Beloved actor Bernard Cribbins died at the age of 93, his agent said.
Cribbins’ glittering onscreen career spanning over seven decades saw him star in “Doctor Who” and the hit 1979 film, “The Railway Children” to name a few.
News of his death was announced in a statement from his agency on social media Thursday.
“He worked well into his 90s, recently appearing in Doctor Who and the CBeebies series Old Jack’s Boat,” his agency, Gavin Barker Associates, wrote. “He lost his wife of 66 years, Gill, last year.”
“Bernard’s contribution to British entertainment is without question,” the statement continued. “He was unique, typifying the best of his generation of him, and will be greatly missed by all who had the pleasure of knowing and working with him.”
Cribbins propelled to fame after becoming the narrator of the popular British children’s TV show, “The Wombles.”
The actor was known by generations of children, having played station porter Albert Perks in “The Railway Children.”
He landed the recurring role of Wilfred Mott in “Doctor Who” alongside Catherine Tate.
Former “Doctor Who” showrunner Russel T. Davies led tributes, writing, “I’m so lucky to have known him. Thanks for everything, my old soldier. A legend has left the world.”
Cribbins also played Dr. Who’s companion Tom Campbell in the 1966 film “Daleks’ Invasion Earth: 2150 AD” He returned 41 years later to reprise the role in the reboot.
His other onscreen appearances include “Two-Way Stretch,” “She,” and the 1967 version of “Casino Royale” in the James Bond film franchise, where he played a taxi driver.
He also appeared in some episodes of the hit ABC TV series, “The Val Doonican Show,” which ran from 1975 until 1986.
But acting wasn’t his only skill.
Cribbins made a well-known name for himself in the music world and enjoyed a number of hit records, including “Hole In The Ground” and “Right Said Fred,” both of which reached the UK singles chart top 10.

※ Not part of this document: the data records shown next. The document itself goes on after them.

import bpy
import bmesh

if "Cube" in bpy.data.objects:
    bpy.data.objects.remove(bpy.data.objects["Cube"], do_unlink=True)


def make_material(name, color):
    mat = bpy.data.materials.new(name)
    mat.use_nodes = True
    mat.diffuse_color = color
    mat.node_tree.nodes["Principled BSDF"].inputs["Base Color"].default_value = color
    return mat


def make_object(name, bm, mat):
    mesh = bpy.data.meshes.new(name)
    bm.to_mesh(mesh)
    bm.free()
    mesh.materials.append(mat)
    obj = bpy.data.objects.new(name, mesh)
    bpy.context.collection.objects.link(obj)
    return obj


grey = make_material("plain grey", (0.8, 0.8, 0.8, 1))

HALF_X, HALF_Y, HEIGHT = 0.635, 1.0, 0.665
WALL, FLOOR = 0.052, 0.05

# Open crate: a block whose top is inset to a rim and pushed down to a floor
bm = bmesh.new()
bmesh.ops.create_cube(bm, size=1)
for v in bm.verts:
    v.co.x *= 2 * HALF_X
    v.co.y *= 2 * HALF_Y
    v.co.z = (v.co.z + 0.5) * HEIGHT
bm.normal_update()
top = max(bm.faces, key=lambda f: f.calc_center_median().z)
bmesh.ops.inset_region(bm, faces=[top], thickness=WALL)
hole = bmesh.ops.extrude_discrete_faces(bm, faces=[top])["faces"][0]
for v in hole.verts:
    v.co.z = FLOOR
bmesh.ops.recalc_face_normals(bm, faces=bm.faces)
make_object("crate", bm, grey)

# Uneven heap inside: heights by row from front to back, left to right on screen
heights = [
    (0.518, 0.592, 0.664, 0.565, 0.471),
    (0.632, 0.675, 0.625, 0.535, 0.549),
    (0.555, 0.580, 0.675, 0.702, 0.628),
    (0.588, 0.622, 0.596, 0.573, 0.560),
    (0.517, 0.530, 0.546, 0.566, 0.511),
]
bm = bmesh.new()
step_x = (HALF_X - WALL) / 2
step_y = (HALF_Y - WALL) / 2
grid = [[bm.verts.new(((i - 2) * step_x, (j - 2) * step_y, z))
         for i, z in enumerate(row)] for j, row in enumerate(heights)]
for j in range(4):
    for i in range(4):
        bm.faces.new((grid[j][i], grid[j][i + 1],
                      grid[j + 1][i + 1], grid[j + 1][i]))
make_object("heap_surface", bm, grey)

In 2018, he published a book about his life in show business, titled “Bernard Who? 75 Years Of Doing Absolutely Everything.”
“Do your best and be grateful for every single job,” he wrote.